Located in Auckland's suburb of Mount Eden, the 15 m wide and 72 m long rectangle slopes from the street downwards towards the rear boundary, with the house set back 10m from the street. S House differs from the standard villa with a compact form and central circulation due to its elongated plan which allows for an extensive surface connection with the landscape and sun penetration for a south facing section.
S House divides the long thin lot into two gardens, challenging the conventional diagram of the front and back yard of the typical suburban house. The house becomes the active space between the gardens, offering the occupants multiple views and sectional level changes as they move through the site. Designed for a family of five, the clients wanted a house that responded to the land's topography, with a connection to the garden and pool. Existing 1920s stables to the rear of the site were to be restored.
The activities of the house take place across a singular spine corridor which expands and contracts spatially as the house mediates the site, thus creating the contradictory east and west gardens. The east garden is predominantly native and rugged and the complementary west garden exotic and sculpted with a long dark pool, reflecting the parents' differing tastes. Connecting the gardens are the children's play area and bedrooms which occur at the turning point ‘knuckles' of the plan, opening up to the two ‘parent' gardens.

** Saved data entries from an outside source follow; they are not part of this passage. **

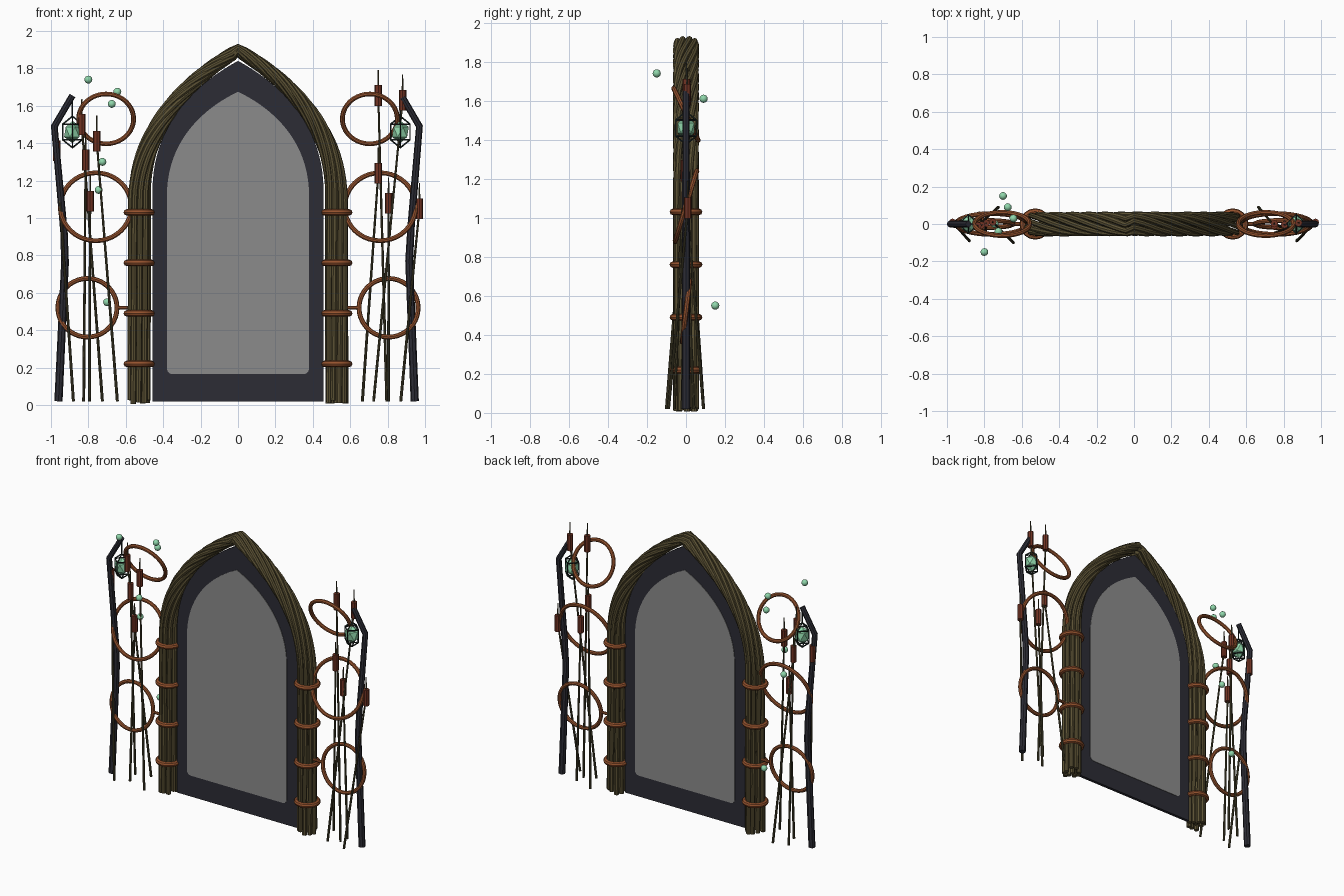
import bpy, bmesh, math, random
from mathutils import Vector

random.seed(4)
cube = bpy.data.objects.get("Cube")
if cube:
    bpy.data.objects.remove(cube, do_unlink=True)


def material(name, r, g, b):
    m = bpy.data.materials.new(name)
    m.use_nodes = True
    m.diffuse_color = (r, g, b, 1)
    bsdf = next(n for n in m.node_tree.nodes if n.type == 'BSDF_PRINCIPLED')
    bsdf.inputs["Base Color"].default_value = (r, g, b, 1)
    return m


WOOD = material("olive wood", .105, .083, .034)
REED = material("dark reed", .07, .06, .027)
IRON = material("dark iron", .025, .025, .035)
COPPER = material("copper", .30, .085, .027)
RUST = material("rust brown", .17, .034, .017)
GREEN = material("pale green", .28, .68, .41)
GREY = material("portal grey", .26, .26, .26)
BLACK = material("cage black", .012, .02, .018)


def finish(name, mat, smooth=True):
    obj = bpy.context.object
    obj.name = name
    obj.data.materials.clear()
    obj.data.materials.append(mat)
    if smooth:
        bpy.ops.object.shade_smooth_by_angle(angle=math.radians(40))
    return obj


def tube(name, points, radius, mat, taper=1.0):
    """Round tube along a list of points, converted to a mesh."""
    data = bpy.data.curves.new(name, 'CURVE')
    data.dimensions = '3D'
    data.bevel_depth = radius
    data.bevel_resolution = 2
    data.use_fill_caps = True
    spline = data.splines.new('POLY')
    spline.points.add(len(points) - 1)
    for i, (pt, co) in enumerate(zip(spline.points, points)):
        pt.co = (*co, 1)
        pt.radius = 1 + (taper - 1) * i / (len(points) - 1)
    obj = bpy.data.objects.new(name, data)
    bpy.context.collection.objects.link(obj)
    bpy.ops.object.select_all(action='DESELECT')
    obj.select_set(True)
    bpy.context.view_layer.objects.active = obj
    bpy.ops.object.convert(target='MESH')
    return finish(name, mat)


def bezier(a, b, c, d, n):
    a, b, c, d = map(Vector, (a, b, c, d))
    for i in range(n + 1):
        t = i / n
        s = 1 - t
        yield a * s**3 + b * 3 * s * s * t + c * 3 * s * t * t + d * t**3


def plate(name, right_half, depth, mat):
    """Upright plate from the right half of its outline (bottom to apex)."""
    outline = right_half + [Vector((-p.x, p.y)) for p in reversed(right_half[:-1])]
    bm = bmesh.new()
    face = bm.faces.new([bm.verts.new((p.x, -depth / 2, p.y)) for p in outline])
    ext = bmesh.ops.extrude_face_region(bm, geom=[face])
    verts = [v for v in ext['geom'] if isinstance(v, bmesh.types.BMVert)]
    bmesh.ops.translate(bm, verts=verts, vec=(0, depth, 0))
    bmesh.ops.recalc_face_normals(bm, faces=bm.faces)
    mesh = bpy.data.meshes.new(name)
    bm.to_mesh(mesh)
    bm.free()
    mesh.materials.append(mat)
    bpy.context.collection.objects.link(bpy.data.objects.new(name, mesh))


# Pointed door frame and portal surface
plate("door_frame", [Vector((.457, .02))] +
      list(bezier((.457, 1.15), (.457, 1.47), (.26, 1.70), (0, 1.84), 20)), .02, IRON)
corner = [Vector((.35 + .03 * math.sin(a), .195 - .03 * math.cos(a)))
          for a in (i * math.pi / 8 for i in range(5))]
plate("portal_surface", corner +
      list(bezier((.38, 1.12), (.38, 1.40), (.20, 1.58), (0, 1.675), 20)), .026, GREY)

# Centre line of the woven arch, running from the right leg over to the left
leg = [Vector((.528, .02 + 1.08 * i / 16)) for i in range(16)]
half = leg + list(bezier((.528, 1.1), (.528, 1.50), (.25, 1.75), (0, 1.895), 24))
path = [Vector((-p.x, p.y)) for p in half] + list(reversed(half[:-1]))


def strand(index, phase, spread):
    pts = []
    for i, p in enumerate(path):
        a = path[max(i - 1, 0)]
        b = path[min(i + 1, len(path) - 1)]
        tan = (b - a).normalized()
        normal = Vector((-tan.y, tan.x))
        rise = max(0, (p.y - 1.1) / .8)
        side = -1 if i < len(half) - 1 else 1
        # Slow twist in the legs, fast twist over the arch
        angle = phase + .35 * side * (p.y / 1.9) - 1.3 * math.pi * p.x / .528
        radial = spread * (.047 - .025 * rise) * math.cos(angle)
        q = p + normal * radial
        pts.append((q.x, spread * .051 * math.sin(angle), q.y))
    for end in (0, -1):
        x, y, z = pts[end]
        pts[end] = (x, y, z + random.uniform(-.015, .01))
    tube(f"arch_strand_{index}", pts, .0155, WOOD)


for k in range(9):
    strand(k, k * math.tau / 9, 1)
strand(9, 0, .1)

# Copper bindings, rings and pegs on both sides
for s, side in ((-1, "right"), (1, "left")):
    for z in (.22, .49, .76, 1.03):
        bpy.ops.mesh.primitive_torus_add(major_radius=.067, minor_radius=.017, major_segments=16,
                                         minor_segments=8, location=(s * .528, 0, z))
        finish(f"{side}_binding", COPPER)
    for x, z, r, tilt in ((.705, 1.53, .147, 25), (.76, 1.06, .19, -17), (.805, .52, .158, -7)):
        bpy.ops.mesh.primitive_torus_add(
            major_radius=r, minor_radius=.013, major_segments=40, minor_segments=8,
            location=(s * x, 0, z), rotation=(math.radians(90 + tilt), 0, 0))
        finish(f"{side}_ring", COPPER)
    tube(f"{side}_ring_peg", [(s * .57, 0, .52), (s * .65, 0, .52)], .01, COPPER)

# Crooked lantern poles
POLES = {
    "right": [(-.96, .02), (-.925, .76), (-.93, .92), (-.982, 1.49), (-.885, 1.655)],
    "left": [(.945, .02), (.915, .77), (.925, .95), (.97, 1.49), (.88, 1.645)],
}
for side, pts in POLES.items():
    tube(f"{side}_pole", [(x, 0, z) for x, z in pts], .022, IRON, .8)
    x, z = pts[-1][0], 1.46
    if side == "left":
        x = .868
    tube(f"{side}_lantern_cord", [(x, 0, 1.54), (x, 0, 1.64)], .004, BLACK)
    bpy.ops.mesh.primitive_ico_sphere_add(subdivisions=1, radius=.05, location=(x, 0, z))
    finish(f"{side}_lantern_gem", GREEN, False).scale.z = 1.2
    # Wire cage shaped as a stretched octahedron
    bpy.ops.mesh.primitive_uv_sphere_add(segments=4, ring_count=2, radius=.06, location=(x, 0, z))
    cage = finish(f"{side}_lantern_cage", BLACK, False)
    cage.scale.z = 1.4
    wire = cage.modifiers.new("wire", 'WIREFRAME')
    wire.thickness = .008

# Reeds with cattail heads: foot x, foot y, head x, head z
REEDS = [
    (-.88, -.09, -.97, 1.36), (-.825, .06, -.815, 1.31), (-.795, -.04, -.79, 1.09),
    (-.725, .09, -.835, 1.50), (-.645, -.10, -.755, 1.41),
    (.665, .09, .75, 1.24), (.725, -.06, .88, 1.63), (.805, .04, .805, 1.08),
    (.795, -.02, .75, 1.655), (.87, -.09, .97, 1.05),
]
for fx, fy, hx, hz in REEDS:
    foot, head = Vector((fx, fy, .02)), Vector((hx, -fy * .1, hz))
    up = Vector((0, 0, .055))
    tube("reed_stem", [foot, foot.lerp(head, .5), head], .008, REED, .7)
    tube("cattail_head", [head - up, head + up], .02, RUST)
    tube("cattail_tip", [head + up, head + up * 2.5], .005, REED, .6)

# Floating lights
for x, y, z in ((-.80, -.15, 1.74), (-.675, .09, 1.61), (-.645, .03, 1.675),
                (-.725, -.04, 1.30), (-.745, 0, 1.15), (-.70, .15, .55)):
    bpy.ops.mesh.primitive_uv_sphere_add(segments=12, ring_count=8, radius=.021, location=(x, y, z))
    finish("floating_light", GREEN)
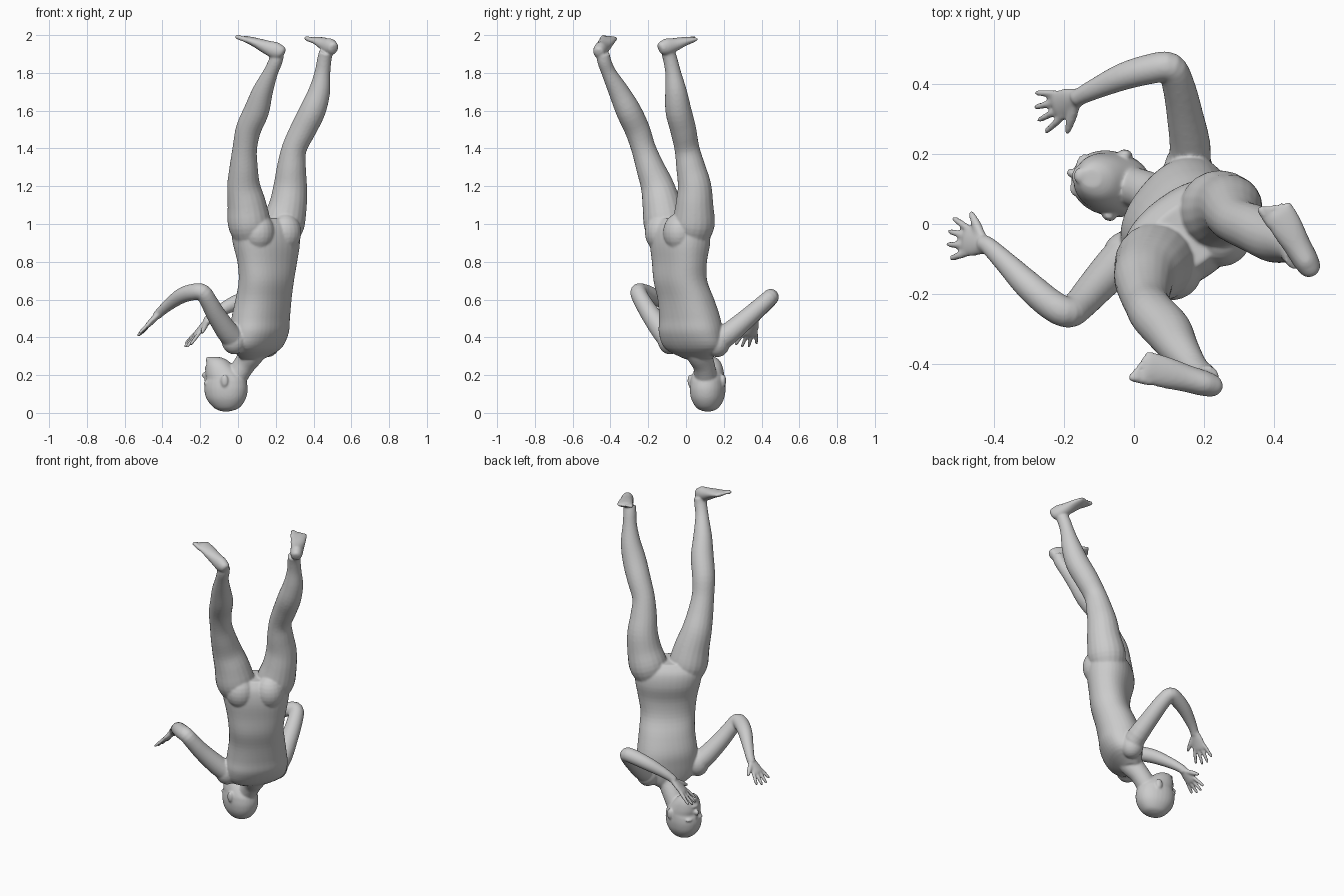
import bpy, bmesh, math
from mathutils import Vector, Matrix

bm = bmesh.new()
Z = Vector((0, 0, 1))


def smooth_rows(rows, n=4):
    """Catmull-Rom resampling of control rows."""
    out = []
    for i in range(len(rows) - 1):
        a, b, c, d = (rows[min(max(i + k, 0), len(rows) - 1)] for k in (-1, 0, 1, 2))
        for s in range(n):
            t = s / n
            out.append([q + .5 * t * (r - p + t * (2*p - 5*q + 4*r - w + t * (3*(q - r) + w - p)))
                        for p, q, r, w in zip(a, b, c, d)])
    return out + [list(rows[-1])]


def loft(rings, sides=28, power=2.0):
    """Closed skin over rings of (centre, half-width vector, half-depth vector)."""
    loops = []
    for c, u, v in rings:
        loop = []
        for k in range(sides):
            a = 2 * math.pi * k / sides
            ca, sa = math.cos(a), math.sin(a)
            loop.append(bm.verts.new(c + u * math.copysign(abs(ca) ** (2 / power), ca)
                                     + v * math.copysign(abs(sa) ** (2 / power), sa)))
        loops.append(loop)
    faces = [bm.faces.new(loops[0]), bm.faces.new(loops[-1])]
    for a, b in zip(loops, loops[1:]):
        for k in range(sides):
            j = (k + 1) % sides
            faces.append(bm.faces.new((a[k], a[j], b[j], b[k])))
    bmesh.ops.recalc_face_normals(bm, faces=faces)


def tube(rows, side=None, sides=20):
    """Limb along rows of x, y, z, half-width, half-thickness (or one radius)."""
    rows = smooth_rows([list(r) + [r[3]] if len(r) == 4 else list(r) for r in rows])
    pts = [Vector(r[:3]) for r in rows]
    side = Vector(side or (.6, .8, 0))
    rings = []
    for i, r in enumerate(rows):
        t = (pts[min(i + 1, len(pts) - 1)] - pts[max(i - 1, 0)]).normalized()
        v = t.cross(side).normalized()
        rings.append((pts[i], v.cross(t) * r[3], v * r[4]))
    loft(rings, sides)


def blob(c, size, angle=0):
    m = Matrix.Translation(c) @ Matrix.Rotation(angle, 4, 'Z') @ Matrix.Diagonal((*size, 1))
    bmesh.ops.create_uvsphere(bm, u_segments=20, v_segments=12, radius=1, matrix=m)


def digit(a, b, r0, r1, side):
    a, b = Vector(a), Vector(b)
    tube([(*a, r0), (*a.lerp(b, .5), r0), (*a.lerp(b, .9), r1), (*b, r1 * .4)], side, 12)


# Torso: z, centre x, centre y, half-width, half-depth, twist in degrees
torso = [(.285, .075, .065, .075, .05, 57), (.34, .10, .04, .165, .095, 55),
         (.42, .115, .025, .183, .122, 53), (.5, .12, .02, .175, .128, 50),
         (.6, .135, 0, .163, .122, 46), (.7, .15, -.03, .16, .115, 42),
         (.8, .155, -.035, .173, .116, 38), (.9, .15, -.032, .192, .13, 36),
         (.98, .145, -.035, .195, .12, 36), (1.03, .15, -.035, .15, .085, 37)]
rings = []
for z, x, y, w, d, a in smooth_rows(torso):
    a = math.radians(a)
    rings.append((Vector((x, y, z)), Vector((math.cos(a), math.sin(a), 0)) * w,
                  Vector((-math.sin(a), math.cos(a), 0)) * d))
loft(rings, 36, 2.25)

# Buttocks and shoulder caps
for s in (-1, 1):
    blob((.182 + s * .07, -.088 + s * .048, .955), (.085, .08, .1), math.radians(36))
blob((-.02, -.085, .385), (.068, .065, .075))
blob((.155, .165, .37), (.068, .068, .075))

# Neck
tube([(.1, .05, .38, .085), (.07, .07, .31, .068), (.03, .095, .25, .058), (-.03, .11, .16, .06)])

# Head: z, front reach, back reach, half-width
fwd, lat, hc = Vector((-.966, .26, 0)), Vector((.26, .966, 0)), Vector((-.065, .115, 0))
skull = [(.008, .02, -.02, .02), (.025, .06, -.07, .055), (.07, .1, -.105, .083),
         (.12, .114, -.117, .092), (.16, .112, -.113, .09), (.18, .104, -.105, .087),
         (.21, .108, -.08, .081), (.25, .105, -.04, .068), (.28, .098, -.005, .048),
         (.295, .085, .03, .025)]
loft([(hc + Z * z + fwd * (f + b) / 2, lat * w, fwd * (f - b) / 2)
      for z, f, b, w in smooth_rows(skull)], 28, 2.15)
ha = math.atan2(fwd.y, fwd.x)
blob(hc + fwd * .112 + Z * .2, (.02, .014, .018), ha)            # nose tip
blob(hc + fwd * .104 + Z * .18, (.014, .011, .032), ha)          # nose bridge
blob(hc + fwd * .102 + Z * .236, (.013, .026, .012), ha)         # lips
blob(hc + fwd * .09 + Z * .282, (.02, .024, .016), ha)           # chin
for s in (-1, 1):
    blob(hc + fwd * .092 + lat * s * .035 + Z * .157, (.02, .028, .01), ha)   # brow
    blob(hc - fwd * .018 + lat * s * .092 + Z * .17, (.02, .013, .034), ha)   # ear

# Legs
tube([(.075, -.09, .92, .09), (.06, -.11, 1.0, .113), (.047, -.128, 1.1, .103),
      (.03, -.152, 1.2, .088), (.03, -.19, 1.3, .075), (.036, -.225, 1.4, .065),
      (.055, -.258, 1.5, .067), (.098, -.305, 1.6, .067), (.13, -.355, 1.7, .055),
      (.172, -.408, 1.8, .039), (.198, -.432, 1.86, .037), (.208, -.44, 1.9, .036)])
tube([(.22, .025, .92, .09), (.24, .04, 1.0, .112), (.265, .045, 1.1, .1),
      (.277, .045, 1.2, .089), (.283, .025, 1.3, .077), (.298, .005, 1.4, .066),
      (.345, -.015, 1.5, .069), (.395, -.04, 1.6, .069), (.43, -.053, 1.7, .058),
      (.447, -.068, 1.8, .042), (.457, -.083, 1.87, .038), (.466, -.095, 1.91, .037)])


def foot(heel, ball, lift, inner):
    """Foot from heel to ball plus five toes; inner = side of the big toe."""
    h, b = Vector(heel), Vector(ball)
    d = b - h
    s = d.cross(Z).normalized() * inner
    shape = [(-.1, .012, .015, 0), (-.04, .028, .03, 0), (.14, .036, .044, -lift),
             (.42, .039, .036, -lift * .8), (.72, .045, .025, 0), (1, .046, .016, 0),
             (1.06, .04, .01, 0)]
    tube([(*(h + d * t + Z * o), w, k) for t, w, k, o in shape], s)
    for i in range(5):
        p = b + s * (.036 - .018 * i)
        r = .0135 if i == 0 else .0095
        digit(p - d * .1, p + d.normalized() * (.045 - .007 * i) + s * .003, r, r * .9, s)


foot((.228, -.462, 1.915), (.038, -.408, 1.98), .006, -1)
foot((.503, -.128, 1.938), (.413, .03, 1.976), .006, -1)

# Arms
tube([(.02, -.05, .37, .06), (-.04, -.105, .41, .06), (-.11, -.18, .51, .052),
      (-.155, -.23, .59, .046), (-.187, -.252, .638, .044), (-.235, -.23, .64, .044),
      (-.3, -.175, .62, .041), (-.37, -.105, .57, .031), (-.415, -.062, .53, .025),
      (-.43, -.055, .513, .024)])
tube([(.13, .12, .36, .06), (.16, .2, .40, .06), (.145, .31, .49, .052),
      (.125, .4, .57, .046), (.102, .446, .612, .043), (.05, .442, .605, .043),
      (-.03, .42, .575, .039), (-.11, .385, .53, .03), (-.15, .365, .5, .025),
      (-.165, .356, .485, .024)], (0, .3, 1))


def hand(wrist, tip, thumb_side):
    """Palm, four spread fingers and a thumb."""
    w, d = Vector(wrist), Vector(tip) - Vector(wrist)
    s = Vector(thumb_side)
    s = (s - d * s.dot(d) / d.length_squared).normalized()
    tube([(*(w + d * t), a, b) for t, a, b in
          ((-.1, .022, .02), (.1, .029, .018), (.3, .039, .016), (.5, .042, .014), (.57, .036, .01))], s)
    for o, k in ((.033, .93), (.011, 1.0), (-.011, .98), (-.033, .86)):
        digit(w + d * .45 + s * o, w + d * k + s * o * 1.75, .0105, .0085, s)
    digit(w + d * .15 + s * .018, w + d * .52 + s * .085, .014, .009, d)


hand((-.418, -.06, .527), (-.532, -.038, .405), (.1, 1, 0))
hand((-.153, .363, .497), (-.28, .312, .345), (.35, -.9, .1))

# Fuse all parts into one smooth skin
mesh = bpy.data.meshes.new("body")
bm.to_mesh(mesh)
bm.free()
body = bpy.data.objects.new("body", mesh)
bpy.context.collection.objects.link(body)
skin = body.modifiers.new("fuse", 'REMESH')
skin.mode = 'VOXEL'
skin.voxel_size = .006
skin.use_smooth_shade = True
soft = body.modifiers.new("soften", 'SMOOTH')
soft.factor = .5
soft.iterations = 6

Stained cedar clads the exterior of the house, with a corrugated iron roof forming a continuous series of hips and valleys. The internal palette is black and white with a black oxide concrete floor. Excavated Basalt was used in the garden retaining and planting plan. The intention of the street elevation was to create an outward looking, austere landscape with Ribbonwood and Kowhai trees that will grow substantially to leave the architecture in a natural forestry setting.